Aim of the exercise:
From the line containing "0.012), 1.49, 1.503)" to the end of the records below, output each line exactly; include both ends and nothing else.

——

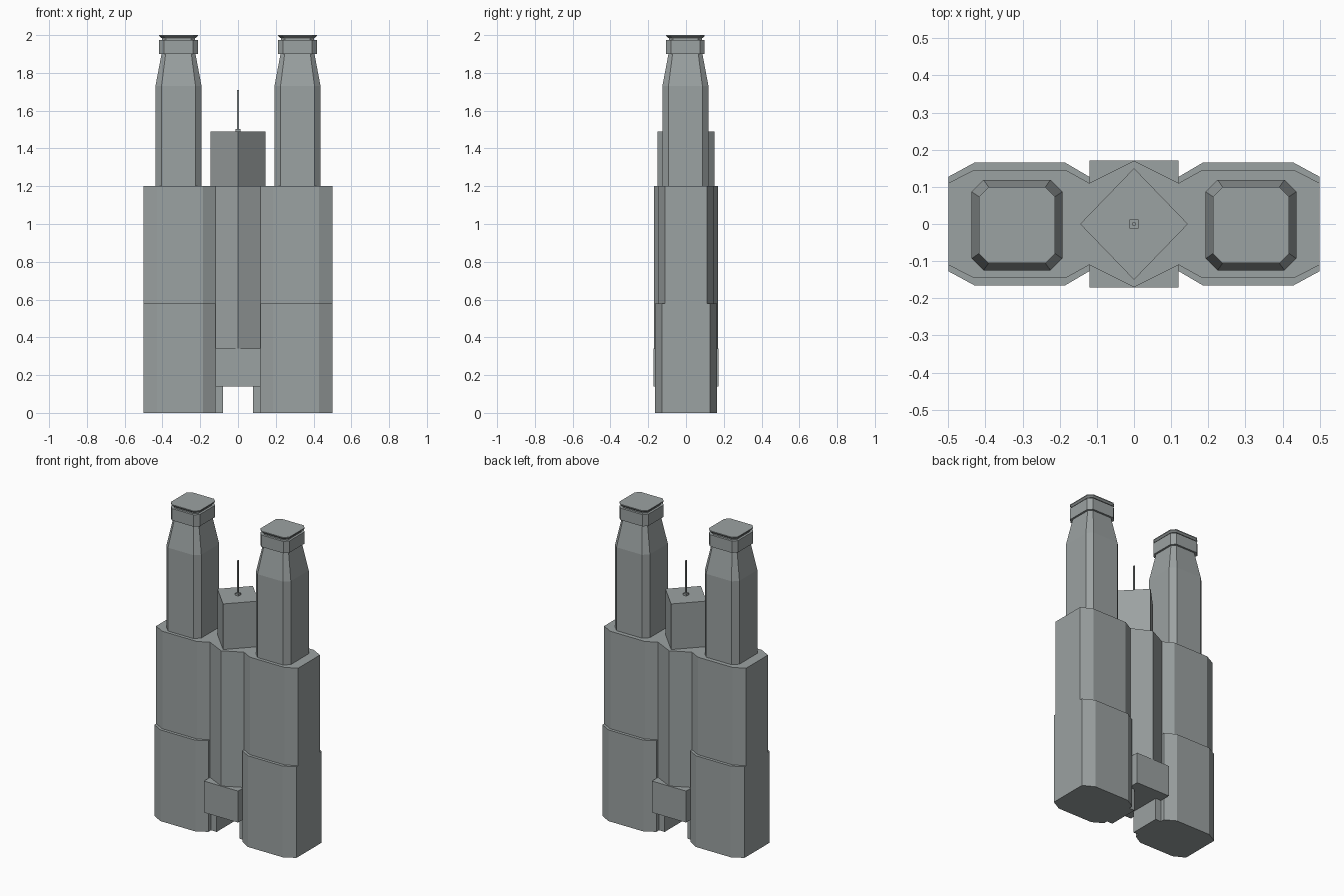
import bpy, bmesh

if "Cube" in bpy.data.objects:
    bpy.data.objects.remove(bpy.data.objects["Cube"])

concrete = bpy.data.materials.new("concrete_grey")
concrete.diffuse_color = (0.33, 0.36, 0.36, 1)
concrete.use_nodes = True
concrete.node_tree.nodes["Principled BSDF"].inputs["Base Color"].default_value = concrete.diffuse_color


def loft(name, rings):
    """Solid through stacked rings; each ring is (z, list of xy points)."""
    bm = bmesh.new()
    loops = [[bm.verts.new((x, y, z)) for x, y in pts] for z, pts in rings]
    n = len(loops[0])
    for a, b in zip(loops, loops[1:]):
        for i in range(n):
            j = (i + 1) % n
            bm.faces.new((a[i], a[j], b[j], b[i]))
    bm.faces.new(loops[0][::-1])
    bm.faces.new(loops[-1])
    bmesh.ops.recalc_face_normals(bm, faces=bm.faces)
    me = bpy.data.meshes.new(name)
    bm.to_mesh(me)
    bm.free()
    me.materials.append(concrete)
    ob = bpy.data.objects.new(name, me)
    bpy.context.collection.objects.link(ob)
    return ob


def prism(name, pts, z0, z1):
    return loft(name, [(z0, pts), (z1, pts)])


def rect(hx, hy, cx=0.0, cy=0.0):
    return [(cx - hx, cy - hy), (cx + hx, cy - hy), (cx + hx, cy + hy), (cx - hx, cy + hy)]


def octagon(cx, cy, h, c):
    k = h - c
    pts = [(-k, -h), (k, -h), (h, -k), (h, k), (k, h), (-k, h), (-h, k), (-h, -k)]
    return [(cx + x, cy + y) for x, y in pts]


def wing(s, edge, face):
    """Chamfered plan of one side block."""
    front = [(0.12, -edge), (0.185, -face), (0.43, -face), (0.50, -edge)]
    pts = front + [(x, -y) for x, y in reversed(front)]
    return [(s * x, y) for x, y in pts]


for s, side in ((-1, "left"), (1, "right")):
    # Side blocks: wide base, slimmer upper storey, inner gate pier
    prism(side + "_base_block", wing(s, 0.127, 0.165), 0, 0.58)
    prism(side + "_upper_block", wing(s, 0.11, 0.146), 0.58, 1.2)
    prism(side + "_gate_pier", rect(0.02, 0.10, s * 0.10), 0, 0.14)

    # Tower with tapered head
    cx, cy = s * 0.315, -0.003
    loft(side + "_tower", [(1.2, octagon(cx, cy, 0.122, 0.032)),
                           (1.73, octagon(cx, cy, 0.122, 0.032)),
                           (1.90, octagon(cx, cy, 0.09, 0.022))])
    # Collar, neck and flared roof slab
    prism(side + "_collar", octagon(cx, cy, 0.102, 0.025), 1.90, 1.975)
    prism(side + "_neck", octagon(cx, cy, 0.088, 0.022), 1.975, 1.99)
    loft(side + "_roof_slab", [(1.985, octagon(cx, cy, 0.092, 0.023)),
                               (1.995, octagon(cx, cy, 0.102, 0.025)),
                               (2.0, octagon(cx, cy, 0.102, 0.025))])

# Central core with pointed front and back
prism("central_core", [(-0.12, -0.11), (0, -0.17), (0.12, -0.11),
                       (0.12, 0.11), (0, 0.17), (-0.12, 0.11)], 0.34, 1.2)
# Bridge over the gate
prism("gate_bridge", rect(0.12, 0.171), 0.14, 0.34)
# Diamond lantern and mast
prism("diamond_block", [(0, -0.15), (0.145, 0), (0, 0.15), (-0.145, 0)], 1.2, 1.49)
prism("mast_base", rect(0.012, 0.012), 1.49, 1.503)
prism("mast", rect(0.004, 0.004), 1.503, 1.71)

——

Final answer:
prism("mast_base", rect(0.012, 0.012), 1.49, 1.503)
prism("mast", rect(0.004, 0.004), 1.503, 1.71)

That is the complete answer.